What's going on?
Germany’s SAP – Europe’s biggest tech company – reported revenue and profit that beat investors’ expectations on Tuesday. But it also announced that growth at its crucial cloud computing business was slowing, and investors looking for something bigger turned SAP away – sending its shares down 3%.
What does this mean?
SAP, which sells business operations software, reported fourth-quarter profit 12% greater than a year before as well as improving margins – largely thanks to the cloud component SAP’s spent $26 billion bolting competitors onto over the past decade.
All that nubilous voracity has led to growth; just not enough growth to sate investors’ appetites. SAP’s new cloud revenue was 19% higher last quarter than a year ago – but a single big new client accounted for over half of that. Excluding this shows cloud growth actually slowing down…
Why should I care?
For markets: Jack of all trades.
While cloud now accounts for most of SAP’s overall growth, the company started off in accounting software. And the continued legacy of this business may be part of SAP’s problem: it’s competing against cloud-first firms like Salesforce which can innovate faster. Investors, significantly, tend to prefer “pure-play” firms: the value of a company trying to do too much isn’t always greater than the sum of its parts. Fellow European tech conglomerate Philips seems to be capitalizing on that: it announced on Tuesday that it would continue a wave of recent divestments with the sale of its domestic appliances unit.
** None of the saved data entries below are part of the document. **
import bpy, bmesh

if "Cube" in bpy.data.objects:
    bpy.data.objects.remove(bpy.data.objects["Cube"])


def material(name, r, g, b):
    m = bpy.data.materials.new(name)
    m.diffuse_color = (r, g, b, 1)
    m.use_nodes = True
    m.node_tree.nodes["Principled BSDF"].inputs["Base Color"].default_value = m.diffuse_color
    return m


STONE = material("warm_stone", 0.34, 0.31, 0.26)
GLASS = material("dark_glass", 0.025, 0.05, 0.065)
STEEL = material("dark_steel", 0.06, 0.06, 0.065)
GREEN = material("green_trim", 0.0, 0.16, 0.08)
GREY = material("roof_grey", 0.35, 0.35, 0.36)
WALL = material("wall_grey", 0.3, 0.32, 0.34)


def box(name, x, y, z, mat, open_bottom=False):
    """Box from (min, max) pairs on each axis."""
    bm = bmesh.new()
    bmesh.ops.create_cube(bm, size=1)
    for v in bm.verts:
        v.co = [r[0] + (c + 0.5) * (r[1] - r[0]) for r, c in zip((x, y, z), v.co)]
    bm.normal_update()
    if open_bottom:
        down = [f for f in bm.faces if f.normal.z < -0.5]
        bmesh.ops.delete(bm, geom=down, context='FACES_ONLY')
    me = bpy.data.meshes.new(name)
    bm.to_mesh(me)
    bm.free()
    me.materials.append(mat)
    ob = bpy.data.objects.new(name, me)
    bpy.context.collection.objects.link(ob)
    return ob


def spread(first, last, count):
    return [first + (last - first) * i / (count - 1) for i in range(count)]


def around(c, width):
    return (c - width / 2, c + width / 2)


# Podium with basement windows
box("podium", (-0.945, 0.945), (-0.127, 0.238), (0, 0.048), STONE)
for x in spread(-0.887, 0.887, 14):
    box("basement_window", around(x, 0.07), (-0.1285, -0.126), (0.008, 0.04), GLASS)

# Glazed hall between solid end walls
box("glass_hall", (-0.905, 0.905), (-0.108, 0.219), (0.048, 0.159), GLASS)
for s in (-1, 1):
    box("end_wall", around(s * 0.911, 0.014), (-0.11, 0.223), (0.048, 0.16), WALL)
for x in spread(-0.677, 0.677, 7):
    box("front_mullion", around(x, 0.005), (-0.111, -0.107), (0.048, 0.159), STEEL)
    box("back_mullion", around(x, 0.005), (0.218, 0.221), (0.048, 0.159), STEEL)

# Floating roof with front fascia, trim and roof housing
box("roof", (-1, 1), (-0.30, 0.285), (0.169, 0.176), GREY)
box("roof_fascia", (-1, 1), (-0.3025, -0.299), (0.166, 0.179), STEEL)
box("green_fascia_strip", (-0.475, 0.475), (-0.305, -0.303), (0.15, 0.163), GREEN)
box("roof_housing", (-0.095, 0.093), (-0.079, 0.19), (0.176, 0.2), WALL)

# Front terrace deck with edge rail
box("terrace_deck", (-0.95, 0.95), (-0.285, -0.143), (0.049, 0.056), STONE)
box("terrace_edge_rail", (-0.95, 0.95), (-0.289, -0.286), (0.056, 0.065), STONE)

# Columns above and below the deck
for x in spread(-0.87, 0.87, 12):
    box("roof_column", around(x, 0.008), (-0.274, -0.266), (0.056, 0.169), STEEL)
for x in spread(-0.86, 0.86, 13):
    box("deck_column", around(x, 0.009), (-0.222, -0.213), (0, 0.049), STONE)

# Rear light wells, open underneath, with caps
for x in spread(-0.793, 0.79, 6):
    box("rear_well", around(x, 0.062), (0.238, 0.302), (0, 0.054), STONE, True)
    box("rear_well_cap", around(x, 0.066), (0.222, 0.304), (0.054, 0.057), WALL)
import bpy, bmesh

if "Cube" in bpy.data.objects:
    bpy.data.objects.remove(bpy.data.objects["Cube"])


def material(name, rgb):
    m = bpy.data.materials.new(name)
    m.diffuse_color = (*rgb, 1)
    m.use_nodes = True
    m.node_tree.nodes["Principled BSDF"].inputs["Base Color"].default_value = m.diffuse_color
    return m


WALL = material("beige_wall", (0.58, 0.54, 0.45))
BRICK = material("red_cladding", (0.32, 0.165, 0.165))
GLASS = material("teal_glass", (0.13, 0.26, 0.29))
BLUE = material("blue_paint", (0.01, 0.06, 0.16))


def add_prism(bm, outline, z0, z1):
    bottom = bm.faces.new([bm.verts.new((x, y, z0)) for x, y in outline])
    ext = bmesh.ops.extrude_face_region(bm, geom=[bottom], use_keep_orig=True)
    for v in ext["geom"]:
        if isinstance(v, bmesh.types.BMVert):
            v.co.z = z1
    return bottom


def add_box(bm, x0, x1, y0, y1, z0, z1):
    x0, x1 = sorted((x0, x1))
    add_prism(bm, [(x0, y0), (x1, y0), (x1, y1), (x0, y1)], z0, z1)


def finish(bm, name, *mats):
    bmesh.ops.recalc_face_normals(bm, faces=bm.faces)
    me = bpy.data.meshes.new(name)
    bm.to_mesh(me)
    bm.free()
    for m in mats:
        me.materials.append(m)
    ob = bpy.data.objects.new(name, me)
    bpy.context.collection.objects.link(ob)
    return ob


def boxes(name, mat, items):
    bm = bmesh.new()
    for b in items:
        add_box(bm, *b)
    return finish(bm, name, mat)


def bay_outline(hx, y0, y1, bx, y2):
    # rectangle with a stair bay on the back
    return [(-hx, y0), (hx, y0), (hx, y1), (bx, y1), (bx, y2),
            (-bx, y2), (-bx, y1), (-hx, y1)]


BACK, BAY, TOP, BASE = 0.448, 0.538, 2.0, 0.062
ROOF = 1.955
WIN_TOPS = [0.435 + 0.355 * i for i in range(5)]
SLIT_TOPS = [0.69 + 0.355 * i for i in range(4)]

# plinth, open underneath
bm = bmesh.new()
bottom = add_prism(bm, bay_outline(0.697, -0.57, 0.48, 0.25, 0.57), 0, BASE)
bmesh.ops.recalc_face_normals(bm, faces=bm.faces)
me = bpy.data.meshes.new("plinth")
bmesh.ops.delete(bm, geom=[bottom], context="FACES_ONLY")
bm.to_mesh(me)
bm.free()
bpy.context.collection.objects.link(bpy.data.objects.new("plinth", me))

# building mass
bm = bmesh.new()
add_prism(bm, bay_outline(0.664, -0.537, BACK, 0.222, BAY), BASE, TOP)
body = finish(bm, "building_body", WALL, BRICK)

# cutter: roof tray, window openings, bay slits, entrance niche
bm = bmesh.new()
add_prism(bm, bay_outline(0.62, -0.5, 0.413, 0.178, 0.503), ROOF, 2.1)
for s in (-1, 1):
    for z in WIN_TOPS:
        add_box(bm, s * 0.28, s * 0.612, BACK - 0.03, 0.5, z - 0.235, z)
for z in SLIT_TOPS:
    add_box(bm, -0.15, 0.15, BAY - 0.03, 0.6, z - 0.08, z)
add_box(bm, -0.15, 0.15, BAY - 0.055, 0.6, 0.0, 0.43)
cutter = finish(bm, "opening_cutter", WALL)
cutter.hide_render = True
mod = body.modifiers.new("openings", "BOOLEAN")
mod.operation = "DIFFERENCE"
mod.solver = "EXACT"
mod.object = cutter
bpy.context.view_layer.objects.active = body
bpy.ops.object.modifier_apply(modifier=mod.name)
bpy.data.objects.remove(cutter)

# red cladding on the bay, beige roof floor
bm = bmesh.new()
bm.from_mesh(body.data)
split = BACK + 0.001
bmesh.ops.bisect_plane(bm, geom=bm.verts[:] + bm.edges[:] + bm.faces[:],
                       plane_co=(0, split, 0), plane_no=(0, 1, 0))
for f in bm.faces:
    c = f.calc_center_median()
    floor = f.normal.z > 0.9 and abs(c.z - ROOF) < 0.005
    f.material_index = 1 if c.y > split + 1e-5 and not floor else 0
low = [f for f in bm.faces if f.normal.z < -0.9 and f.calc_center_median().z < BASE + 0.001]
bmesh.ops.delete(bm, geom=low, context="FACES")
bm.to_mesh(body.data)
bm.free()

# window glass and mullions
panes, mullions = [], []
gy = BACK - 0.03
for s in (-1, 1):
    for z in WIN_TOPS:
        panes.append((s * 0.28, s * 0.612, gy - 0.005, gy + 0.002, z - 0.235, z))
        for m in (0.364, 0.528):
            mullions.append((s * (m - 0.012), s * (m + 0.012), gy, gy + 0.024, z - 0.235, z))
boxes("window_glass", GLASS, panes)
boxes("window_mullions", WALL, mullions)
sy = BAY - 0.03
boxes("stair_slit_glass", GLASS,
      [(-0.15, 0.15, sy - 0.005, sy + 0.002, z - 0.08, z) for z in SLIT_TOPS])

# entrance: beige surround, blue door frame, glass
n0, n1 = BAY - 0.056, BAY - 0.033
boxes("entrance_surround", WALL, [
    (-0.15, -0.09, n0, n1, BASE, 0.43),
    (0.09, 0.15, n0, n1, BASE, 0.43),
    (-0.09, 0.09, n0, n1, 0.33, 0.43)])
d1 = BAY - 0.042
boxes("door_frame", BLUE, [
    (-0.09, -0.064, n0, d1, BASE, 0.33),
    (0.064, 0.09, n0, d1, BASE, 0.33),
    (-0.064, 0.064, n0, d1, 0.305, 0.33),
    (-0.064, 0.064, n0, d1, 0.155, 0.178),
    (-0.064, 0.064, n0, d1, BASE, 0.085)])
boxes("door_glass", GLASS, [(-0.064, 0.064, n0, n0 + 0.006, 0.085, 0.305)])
Zooming out: Who runs the world?
SAP’s cloud software runs on cloud hardware – a market particularly prominent this week. Microsoft, Amazon, and Alphabet are all duking it out for dominance in the server space, and all of them shortly report earnings. As with SAP, investors will be looking for growth in their cloud segments – particularly from Alphabet, which is reportedly considering pulling the plug if it doesn’t overtake Microsoft’s offering by 2023.